# Exercise instructions
Your answer must consist of exactly the lines below, starting with the line with "CORNERS = [(-1, -1), (1, -1), (1, 1), (-1, 1)]" and going on through the line with "bm.faces.new((low[i], low[j], high[j], high[i]))", and nothing else.

# Dataset entries
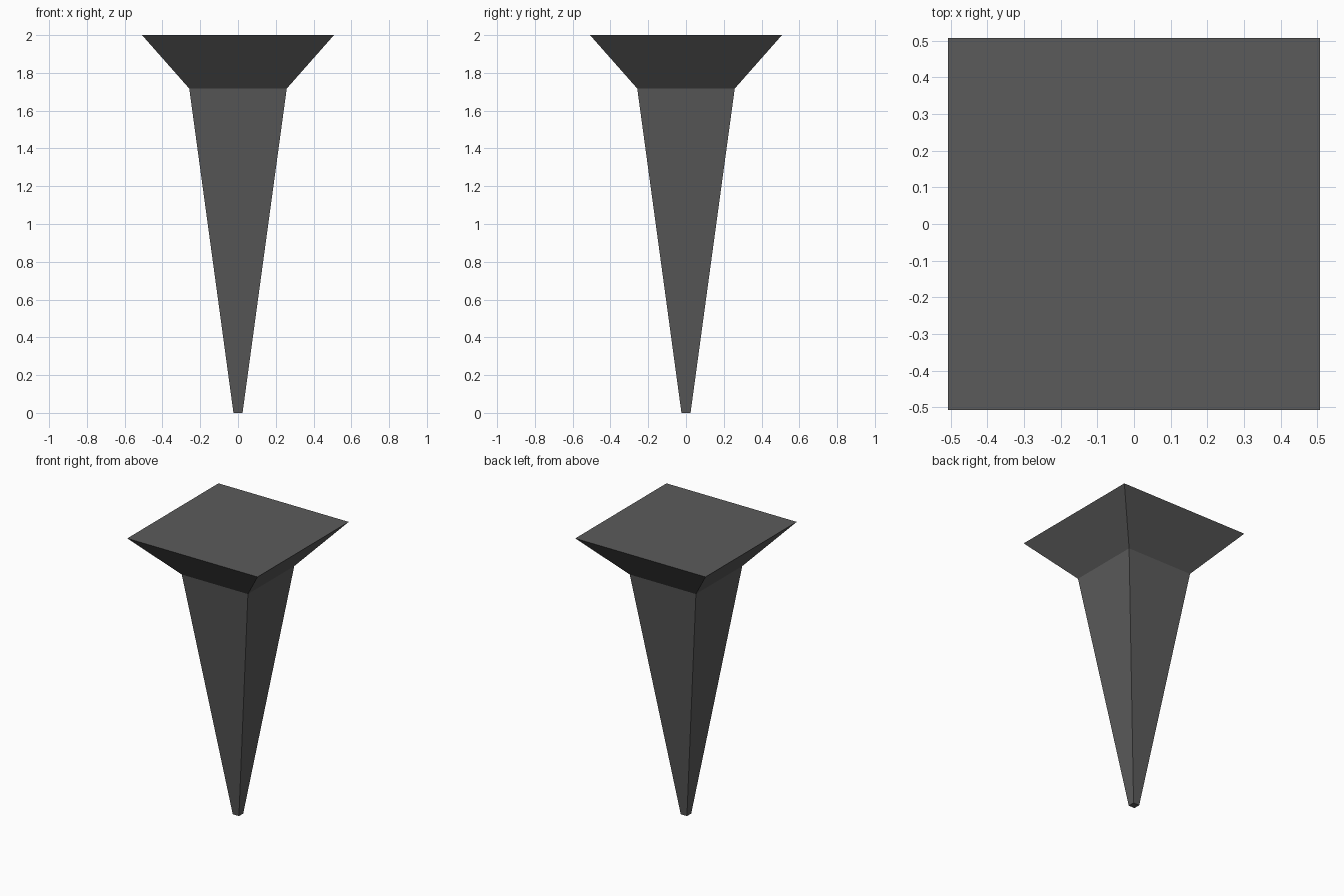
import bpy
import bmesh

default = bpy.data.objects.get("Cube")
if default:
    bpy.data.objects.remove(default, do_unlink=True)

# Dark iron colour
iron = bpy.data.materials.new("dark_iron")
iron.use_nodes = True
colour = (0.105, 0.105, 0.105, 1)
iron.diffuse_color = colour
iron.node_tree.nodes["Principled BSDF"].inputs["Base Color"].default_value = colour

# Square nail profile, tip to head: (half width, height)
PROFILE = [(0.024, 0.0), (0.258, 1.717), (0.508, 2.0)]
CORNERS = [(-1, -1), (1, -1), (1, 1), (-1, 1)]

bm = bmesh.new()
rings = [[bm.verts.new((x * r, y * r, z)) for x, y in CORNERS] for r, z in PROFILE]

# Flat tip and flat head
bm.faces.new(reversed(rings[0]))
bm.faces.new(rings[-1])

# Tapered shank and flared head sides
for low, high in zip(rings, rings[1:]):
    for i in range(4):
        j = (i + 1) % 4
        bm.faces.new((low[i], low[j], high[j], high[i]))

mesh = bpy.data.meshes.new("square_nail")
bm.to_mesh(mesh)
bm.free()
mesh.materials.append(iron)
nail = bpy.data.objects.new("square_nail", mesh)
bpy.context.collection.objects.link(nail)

# Exercise output
CORNERS = [(-1, -1), (1, -1), (1, 1), (-1, 1)]

bm = bmesh.new()
rings = [[bm.verts.new((x * r, y * r, z)) for x, y in CORNERS] for r, z in PROFILE]

# Flat tip and flat head
bm.faces.new(reversed(rings[0]))
bm.faces.new(rings[-1])

# Tapered shank and flared head sides
for low, high in zip(rings, rings[1:]):
    for i in range(4):
        j = (i + 1) % 4
        bm.faces.new((low[i], low[j], high[j], high[i]))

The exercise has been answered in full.